Bobby: You know I think it’s just different because the bands are different. The guitar playing is different, the styles are different. I grew up playing a lot of cover music, you know? Everything from basic rock and different styles, country music, whatever, plus progressive stuff like RUSH, YES and bands like that. So I think when you hear something you automatically identify it as sort of here and sort of there. So I just listen to it and try not to step a little bit- I mean, I want to step out from the norm and create something interesting, but how far I step is up to me. Because if there was something that was just a basic chugging riff I could play something crazy over it. I think about the band and what’s appropriate but I also it’s a little more identifiable, so it’s kind of a fine line. And sometimes that stuff works, you know? And sometimes it just needs a little tweaking, but I just listen and try to feel my way around the material.
And one cool thing when you listen to programming from something a guitar player will write, you can kind of hear where they’re going with it, what they’re hearing from the drums. Sometimes there’s crazy stuff that doesn’t really work because guitar players can’t program very well typically (laughs), but sometimes there’s some interesting stuff. Jim does really well with that and so do some of the artists I’ve worked with.
Amps: Do you have a favorite song off this record, or is it “I Am”? That’s mine, by the way.
Bobby: You know, I like a lot of the record for different things. I like the song “Lighthouse” where I only play at the end of it, some ambient drum stuff. I really love Ray’s voice on that song and just how dark it is. I like the progressive stuff on it and then there’s some stuff that’s a little more song-oriented, which I think is nice. Anytime you have Fates Warning fans you’re gonna have somebody that is a fan of maybe some of the poppier songs that aren’t so adventurous but they like the music in them. I’ve met several people on this tour that really like the last song “And Yet It Moves” just because it is an adventurous piece of music. So that’s cool, too.
Amps: What’s an album you’ve played on from all the artists and bands you’ve worked with that maybe stands out more to you from all the others?
Bobby: man, I think there’s several records that I’ve played on that I like for different reasons, like the SPASTIC INK stuff I did with my brother, that’s so progressive. Those two records stand out as being just crazy music and I’m proud of those for that reason. As well as I’m proud of Live Insurrection with HALFORD, double live record (my smile is ear-to-ear at this point!) because being onstage with Rob and doing those tours that we did, either supporting IRON MAIDEN or the solo stuff we did, and have it documented, playing the Resurrection material as well as the FIGHT stuff, PRIEST stuff, and growing up knowing how much of an icon he is and being able to play with him on two studio records and actually record live is just an amazing thing.
Amps: What do you listen to when you’re away from all your projects?

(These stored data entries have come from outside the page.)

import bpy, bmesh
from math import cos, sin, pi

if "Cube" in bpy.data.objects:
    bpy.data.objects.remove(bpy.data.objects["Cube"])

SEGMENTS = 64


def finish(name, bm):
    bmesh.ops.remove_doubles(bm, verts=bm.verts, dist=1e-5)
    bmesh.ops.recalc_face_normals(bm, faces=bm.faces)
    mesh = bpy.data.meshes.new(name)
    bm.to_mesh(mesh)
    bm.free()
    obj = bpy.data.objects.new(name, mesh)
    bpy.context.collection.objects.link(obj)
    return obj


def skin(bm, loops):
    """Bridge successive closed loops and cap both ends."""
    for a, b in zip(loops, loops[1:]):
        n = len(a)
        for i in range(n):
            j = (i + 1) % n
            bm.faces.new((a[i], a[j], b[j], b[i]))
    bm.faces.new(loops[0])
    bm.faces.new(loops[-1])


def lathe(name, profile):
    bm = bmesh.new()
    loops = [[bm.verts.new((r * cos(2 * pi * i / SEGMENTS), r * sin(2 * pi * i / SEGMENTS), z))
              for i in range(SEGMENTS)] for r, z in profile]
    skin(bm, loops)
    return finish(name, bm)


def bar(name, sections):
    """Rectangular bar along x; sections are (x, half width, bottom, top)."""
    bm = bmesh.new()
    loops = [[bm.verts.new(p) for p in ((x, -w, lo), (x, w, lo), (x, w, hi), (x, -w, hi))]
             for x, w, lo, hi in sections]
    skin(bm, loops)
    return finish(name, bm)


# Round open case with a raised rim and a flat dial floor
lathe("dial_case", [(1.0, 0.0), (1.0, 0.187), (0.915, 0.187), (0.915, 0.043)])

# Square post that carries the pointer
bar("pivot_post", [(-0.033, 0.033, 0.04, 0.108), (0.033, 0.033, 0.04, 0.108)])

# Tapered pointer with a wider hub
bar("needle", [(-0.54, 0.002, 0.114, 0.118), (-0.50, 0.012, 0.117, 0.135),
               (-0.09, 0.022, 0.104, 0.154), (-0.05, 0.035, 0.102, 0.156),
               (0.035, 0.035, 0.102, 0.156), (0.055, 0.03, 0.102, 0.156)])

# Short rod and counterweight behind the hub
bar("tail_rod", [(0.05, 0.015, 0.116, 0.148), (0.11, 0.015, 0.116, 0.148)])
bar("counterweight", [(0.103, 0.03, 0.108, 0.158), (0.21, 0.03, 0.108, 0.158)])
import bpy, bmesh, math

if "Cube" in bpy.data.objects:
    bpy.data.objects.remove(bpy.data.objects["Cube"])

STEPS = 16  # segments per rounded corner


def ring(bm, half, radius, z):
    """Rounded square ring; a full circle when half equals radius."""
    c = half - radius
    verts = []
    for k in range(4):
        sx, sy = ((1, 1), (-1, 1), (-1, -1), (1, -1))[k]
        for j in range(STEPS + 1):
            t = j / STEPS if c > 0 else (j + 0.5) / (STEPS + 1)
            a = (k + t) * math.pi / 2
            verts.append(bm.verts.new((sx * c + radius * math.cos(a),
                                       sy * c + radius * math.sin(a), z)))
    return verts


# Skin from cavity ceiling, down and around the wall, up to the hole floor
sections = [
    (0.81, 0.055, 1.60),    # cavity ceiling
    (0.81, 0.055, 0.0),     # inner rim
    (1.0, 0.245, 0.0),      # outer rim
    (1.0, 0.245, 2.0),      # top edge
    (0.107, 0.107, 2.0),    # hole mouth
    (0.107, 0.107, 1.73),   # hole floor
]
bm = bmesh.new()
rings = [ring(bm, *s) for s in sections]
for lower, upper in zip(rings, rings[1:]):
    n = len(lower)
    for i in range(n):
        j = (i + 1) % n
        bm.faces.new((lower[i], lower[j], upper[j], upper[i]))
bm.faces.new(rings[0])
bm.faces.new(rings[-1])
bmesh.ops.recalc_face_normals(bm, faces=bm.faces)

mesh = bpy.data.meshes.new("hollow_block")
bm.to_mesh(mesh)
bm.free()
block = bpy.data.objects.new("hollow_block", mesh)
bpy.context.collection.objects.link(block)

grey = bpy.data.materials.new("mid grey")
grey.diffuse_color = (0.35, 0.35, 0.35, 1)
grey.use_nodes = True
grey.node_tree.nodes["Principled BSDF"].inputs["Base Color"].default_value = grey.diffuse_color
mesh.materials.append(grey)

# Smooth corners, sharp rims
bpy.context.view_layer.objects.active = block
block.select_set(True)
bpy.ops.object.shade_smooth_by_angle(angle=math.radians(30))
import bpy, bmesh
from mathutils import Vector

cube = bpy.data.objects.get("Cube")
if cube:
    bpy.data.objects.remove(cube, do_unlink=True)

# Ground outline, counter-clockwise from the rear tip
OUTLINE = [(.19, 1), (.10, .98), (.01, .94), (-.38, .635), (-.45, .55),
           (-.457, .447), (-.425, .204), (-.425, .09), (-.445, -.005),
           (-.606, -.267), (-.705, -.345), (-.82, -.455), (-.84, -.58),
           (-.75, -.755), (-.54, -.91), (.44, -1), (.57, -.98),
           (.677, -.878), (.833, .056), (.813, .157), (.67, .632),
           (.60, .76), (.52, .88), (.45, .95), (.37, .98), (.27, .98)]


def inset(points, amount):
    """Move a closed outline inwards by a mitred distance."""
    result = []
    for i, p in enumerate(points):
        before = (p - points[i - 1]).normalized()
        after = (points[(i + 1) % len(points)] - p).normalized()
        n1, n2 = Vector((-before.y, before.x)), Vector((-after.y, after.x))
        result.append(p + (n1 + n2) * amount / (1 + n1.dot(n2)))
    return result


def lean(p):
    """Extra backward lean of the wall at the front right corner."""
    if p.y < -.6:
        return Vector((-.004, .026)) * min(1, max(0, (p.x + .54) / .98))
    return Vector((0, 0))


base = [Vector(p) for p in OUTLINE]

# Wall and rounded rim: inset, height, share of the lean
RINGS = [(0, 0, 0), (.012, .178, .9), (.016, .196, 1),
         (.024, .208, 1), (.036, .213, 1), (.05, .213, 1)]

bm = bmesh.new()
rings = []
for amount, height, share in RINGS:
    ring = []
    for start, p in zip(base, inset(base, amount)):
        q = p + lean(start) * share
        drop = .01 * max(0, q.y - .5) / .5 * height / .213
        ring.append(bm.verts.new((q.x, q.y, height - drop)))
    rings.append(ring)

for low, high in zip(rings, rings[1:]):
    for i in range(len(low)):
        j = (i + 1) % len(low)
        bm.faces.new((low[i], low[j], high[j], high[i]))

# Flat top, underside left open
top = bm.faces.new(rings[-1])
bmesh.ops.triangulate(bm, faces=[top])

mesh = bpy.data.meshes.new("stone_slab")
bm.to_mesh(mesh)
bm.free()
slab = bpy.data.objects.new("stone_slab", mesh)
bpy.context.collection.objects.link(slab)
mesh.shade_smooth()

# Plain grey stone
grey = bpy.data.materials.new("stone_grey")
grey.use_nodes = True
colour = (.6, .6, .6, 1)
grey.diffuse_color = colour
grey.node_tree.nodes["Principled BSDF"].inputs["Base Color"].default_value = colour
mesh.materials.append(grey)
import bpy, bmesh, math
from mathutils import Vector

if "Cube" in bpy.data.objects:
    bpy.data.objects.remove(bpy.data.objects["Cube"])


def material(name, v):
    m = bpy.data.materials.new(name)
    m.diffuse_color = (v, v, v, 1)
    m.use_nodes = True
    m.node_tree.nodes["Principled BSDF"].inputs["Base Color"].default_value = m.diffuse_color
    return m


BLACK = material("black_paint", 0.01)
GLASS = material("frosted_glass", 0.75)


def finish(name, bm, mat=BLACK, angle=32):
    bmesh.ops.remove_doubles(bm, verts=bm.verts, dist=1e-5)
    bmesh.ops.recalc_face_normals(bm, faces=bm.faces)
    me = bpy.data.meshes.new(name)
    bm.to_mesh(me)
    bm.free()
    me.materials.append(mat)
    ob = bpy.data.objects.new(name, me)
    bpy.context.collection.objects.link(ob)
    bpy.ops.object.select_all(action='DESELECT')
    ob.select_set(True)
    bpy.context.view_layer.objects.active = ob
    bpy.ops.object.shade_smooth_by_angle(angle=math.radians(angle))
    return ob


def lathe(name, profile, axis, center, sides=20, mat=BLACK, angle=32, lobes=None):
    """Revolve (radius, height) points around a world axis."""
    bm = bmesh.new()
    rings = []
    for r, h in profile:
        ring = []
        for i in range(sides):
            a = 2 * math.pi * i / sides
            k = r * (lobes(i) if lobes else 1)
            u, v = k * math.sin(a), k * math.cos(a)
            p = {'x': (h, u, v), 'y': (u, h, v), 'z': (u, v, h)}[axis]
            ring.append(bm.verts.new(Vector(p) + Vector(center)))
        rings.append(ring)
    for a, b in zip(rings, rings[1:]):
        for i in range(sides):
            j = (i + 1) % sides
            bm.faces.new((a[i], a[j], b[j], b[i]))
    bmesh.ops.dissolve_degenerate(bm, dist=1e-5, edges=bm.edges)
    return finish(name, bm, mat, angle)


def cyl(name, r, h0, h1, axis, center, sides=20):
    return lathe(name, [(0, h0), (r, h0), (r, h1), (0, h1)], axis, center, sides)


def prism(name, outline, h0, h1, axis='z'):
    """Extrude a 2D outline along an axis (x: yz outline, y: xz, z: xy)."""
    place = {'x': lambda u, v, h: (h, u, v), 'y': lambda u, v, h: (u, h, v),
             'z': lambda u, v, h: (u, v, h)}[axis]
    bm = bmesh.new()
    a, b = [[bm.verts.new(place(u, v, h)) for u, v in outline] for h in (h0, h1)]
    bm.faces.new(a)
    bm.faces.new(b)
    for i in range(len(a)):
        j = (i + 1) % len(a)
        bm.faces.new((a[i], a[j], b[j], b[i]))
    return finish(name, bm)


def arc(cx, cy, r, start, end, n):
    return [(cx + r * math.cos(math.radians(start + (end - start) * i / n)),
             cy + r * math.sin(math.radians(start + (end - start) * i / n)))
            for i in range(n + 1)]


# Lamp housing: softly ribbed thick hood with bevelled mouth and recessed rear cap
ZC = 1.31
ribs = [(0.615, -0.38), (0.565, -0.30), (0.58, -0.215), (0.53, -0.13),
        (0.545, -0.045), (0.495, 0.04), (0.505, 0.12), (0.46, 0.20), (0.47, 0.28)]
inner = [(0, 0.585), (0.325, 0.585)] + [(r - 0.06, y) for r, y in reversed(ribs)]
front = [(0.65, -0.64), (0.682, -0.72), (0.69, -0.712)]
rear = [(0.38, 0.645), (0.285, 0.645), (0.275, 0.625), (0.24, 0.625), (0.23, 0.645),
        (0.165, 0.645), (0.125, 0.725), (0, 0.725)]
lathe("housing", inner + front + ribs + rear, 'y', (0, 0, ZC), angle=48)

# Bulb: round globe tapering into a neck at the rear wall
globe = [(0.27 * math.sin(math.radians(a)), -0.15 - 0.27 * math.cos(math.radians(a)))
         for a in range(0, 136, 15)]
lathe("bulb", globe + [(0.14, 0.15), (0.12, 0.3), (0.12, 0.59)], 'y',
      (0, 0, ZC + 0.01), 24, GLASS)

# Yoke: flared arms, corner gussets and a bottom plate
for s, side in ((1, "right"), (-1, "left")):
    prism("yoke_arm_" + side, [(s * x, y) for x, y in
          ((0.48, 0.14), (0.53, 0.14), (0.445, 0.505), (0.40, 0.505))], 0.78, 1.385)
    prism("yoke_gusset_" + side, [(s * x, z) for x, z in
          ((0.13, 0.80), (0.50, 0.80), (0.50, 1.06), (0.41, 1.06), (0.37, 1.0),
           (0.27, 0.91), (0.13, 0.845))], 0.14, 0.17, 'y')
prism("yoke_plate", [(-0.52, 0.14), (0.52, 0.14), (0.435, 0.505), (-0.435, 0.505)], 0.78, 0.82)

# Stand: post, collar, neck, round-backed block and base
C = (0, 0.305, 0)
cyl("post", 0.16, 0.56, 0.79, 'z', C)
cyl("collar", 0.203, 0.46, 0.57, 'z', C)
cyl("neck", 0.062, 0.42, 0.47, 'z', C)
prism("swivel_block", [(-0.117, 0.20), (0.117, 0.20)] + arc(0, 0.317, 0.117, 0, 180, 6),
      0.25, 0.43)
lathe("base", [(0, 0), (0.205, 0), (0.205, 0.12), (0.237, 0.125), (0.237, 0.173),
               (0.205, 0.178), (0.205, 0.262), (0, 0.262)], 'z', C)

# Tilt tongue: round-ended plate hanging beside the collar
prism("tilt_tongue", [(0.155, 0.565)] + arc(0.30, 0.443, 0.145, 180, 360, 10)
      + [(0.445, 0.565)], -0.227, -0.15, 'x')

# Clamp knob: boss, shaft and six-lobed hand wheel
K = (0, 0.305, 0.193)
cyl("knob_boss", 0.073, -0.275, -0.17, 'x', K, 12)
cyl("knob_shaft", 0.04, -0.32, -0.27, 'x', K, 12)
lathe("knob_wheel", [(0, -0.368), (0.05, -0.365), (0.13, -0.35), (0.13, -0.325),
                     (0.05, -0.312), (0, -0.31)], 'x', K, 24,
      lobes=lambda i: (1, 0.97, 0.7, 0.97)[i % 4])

Bobby: You know, I listen to a lot of different things. I listen to some progressive stuff like PORCUPINE TREE, OPETH, KATATONIA, stuff like that. I’ll listen to country music because being from Texas and I grew up playing it and so I’m listening to country while I’m driving around town in my truck or whatever. I like the old 50’s classics, the Songbook stuff, ELLA FITZGERALD, FRANK SINATRA. My mood changes and my iPod is very weird as a result. Good music is good music.
Truer words were never said. Bobby Jarzombek and FATES WARNING put on a monster show later that night, and I have to admit I smiled just a bit more when “I Am” came on, knowing all that went into it. Darkness In A Different Light is available everywhere, so you really have no excuses. Go get your copy, already. And if it’s powerhouse drumming you’re looking for, the HALFORD stuff is skull-crushing, to say the least.